Result : everything works just fine, I get a clean reading from 30 RPM, even with several millimeters between the toothed wheel and the sensor. Ready o go on the engine!

O2 sensor :

To be able to control my air/fuel ratio, and properly tune the VE tables on my MS, I install a wideband O2 sensor : Innovate LC1, ith its tach below the dashboard to keep an eye on it.
The electronic box of the LC1 will go in the engine compartment, inside the right fender. First tests are pretty positive, I just hope it's stay like that since I've recently read many bad feedbacks from users of this products.

Ignition :

My ignition will rely on a dual-coil (wasted spark), directly controled by the MS : no Ford EDIS module in the middle, so that I can control the Dwell from my MS... And more important, no more distributor!
I use a Ford dual coil (originally installed in Fiesta/Escort models, ref. Bosch F000ZS0212), but it needs specific clips to fit the wires on it... So I make a set of lead wires by taking a set of clips from Ford Fiesta wires, and grafting them on a VW Taylor 8mm set of wires.
Be extra carefull when taking apart the Ford clips, they're pretty fragile... I broke one, but managed to silver-weld it back together.
Finally, to install the dual coil on the engine, I needed a proper stand : a couple of aluminum scrap, and here you go...
Too much? icone smiley laugh
Yep, maybe, but I like it! I made the machine-turning finish with the template I made a few month ago for the lathe, so it did not take more than a couple of minutes to achieve. icone smiley wink

The spark plugs will now be NGK models, spark gap set at 0.8mm, but I should be able to push it a bit more : since the Dwell is doubled with the dual coil, I get a big fat spark!

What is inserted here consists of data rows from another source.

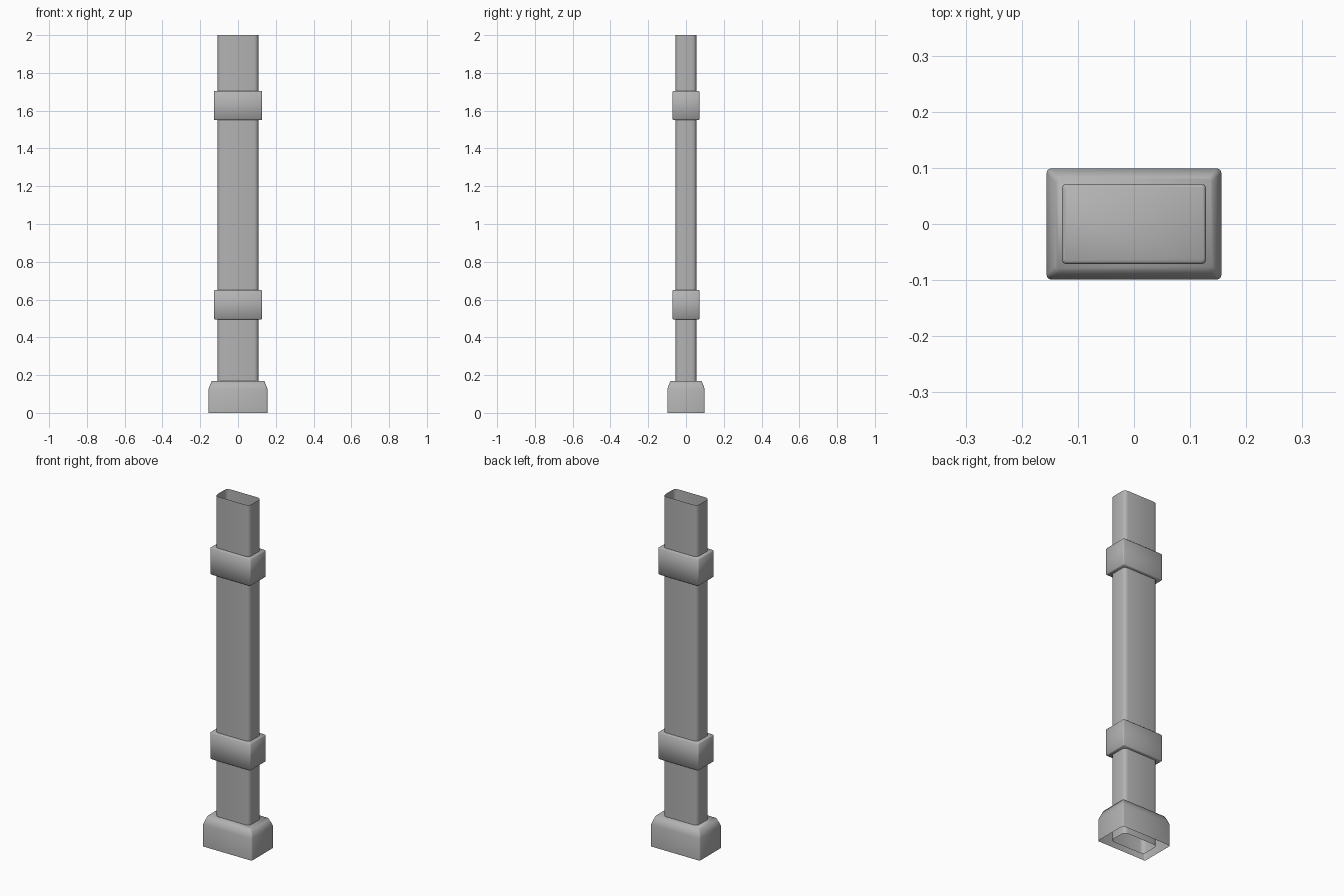
import bpy, bmesh, math

if "Cube" in bpy.data.objects:
    bpy.data.objects.remove(bpy.data.objects["Cube"])

grey = bpy.data.materials.new("dark_grey")
grey.diffuse_color = (0.45, 0.45, 0.45, 1)
grey.use_nodes = True
grey.node_tree.nodes["Principled BSDF"].inputs["Base Color"].default_value = grey.diffuse_color


def loft(name, rings, corner, segs, cap_top=False, cap_bottom=False):
    """Skin rounded-rectangle rings given as (half_x, half_y, z)."""
    bm = bmesh.new()
    loops = []
    for hx, hy, z in rings:
        loop = []
        for q, (sx, sy) in enumerate([(1, 1), (-1, 1), (-1, -1), (1, -1)]):
            for i in range(segs + 1):
                a = math.pi / 2 * (q + i / segs)
                loop.append(bm.verts.new((sx * (hx - corner) + corner * math.cos(a),
                                          sy * (hy - corner) + corner * math.sin(a), z)))
        loops.append(loop)
    n = len(loops[0])
    for lo, hi in zip(loops, loops[1:]):
        for i in range(n):
            j = (i + 1) % n
            bm.faces.new((lo[i], lo[j], hi[j], hi[i]))
    if cap_top:
        bm.faces.new(loops[-1])
    if cap_bottom:
        bm.faces.new(loops[0][::-1])
    mesh = bpy.data.meshes.new(name)
    bm.to_mesh(mesh)
    bm.free()
    mesh.materials.append(grey)
    ob = bpy.data.objects.new(name, mesh)
    bpy.context.collection.objects.link(ob)
    bpy.context.view_layer.objects.active = ob
    ob.select_set(True)
    bpy.ops.object.shade_smooth_by_angle(angle=math.radians(80))
    ob.select_set(False)
    return ob


# Hollow rectangular pipe, open at both ends
loft("pipe", [(0.108, 0.055, 0), (0.108, 0.055, 2)], 0.022, 3)

# Two collars around the pipe
for label, z in (("lower", 0.495), ("upper", 1.55)):
    b = 0.004
    loft(label + "_collar",
         [(0.128 - b, 0.071 - b, z), (0.128, 0.071, z + b),
          (0.128, 0.071, z + 0.155 - b), (0.128 - b, 0.071 - b, z + 0.155)],
         0.006, 2, cap_top=True, cap_bottom=True)

# Foot with sloped shoulders, open underneath
loft("foot", [(0.156, 0.099, 0), (0.156, 0.099, 0.125),
              (0.151, 0.094, 0.14), (0.139, 0.082, 0.17)],
     0.008, 2, cap_top=True)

That's it for the hardware... Now let's install/plug all of that in the car!
Posted in : 1968 Karmann Ghia
Displayed 186159 times.
icon permalink
© Sham 1996-2024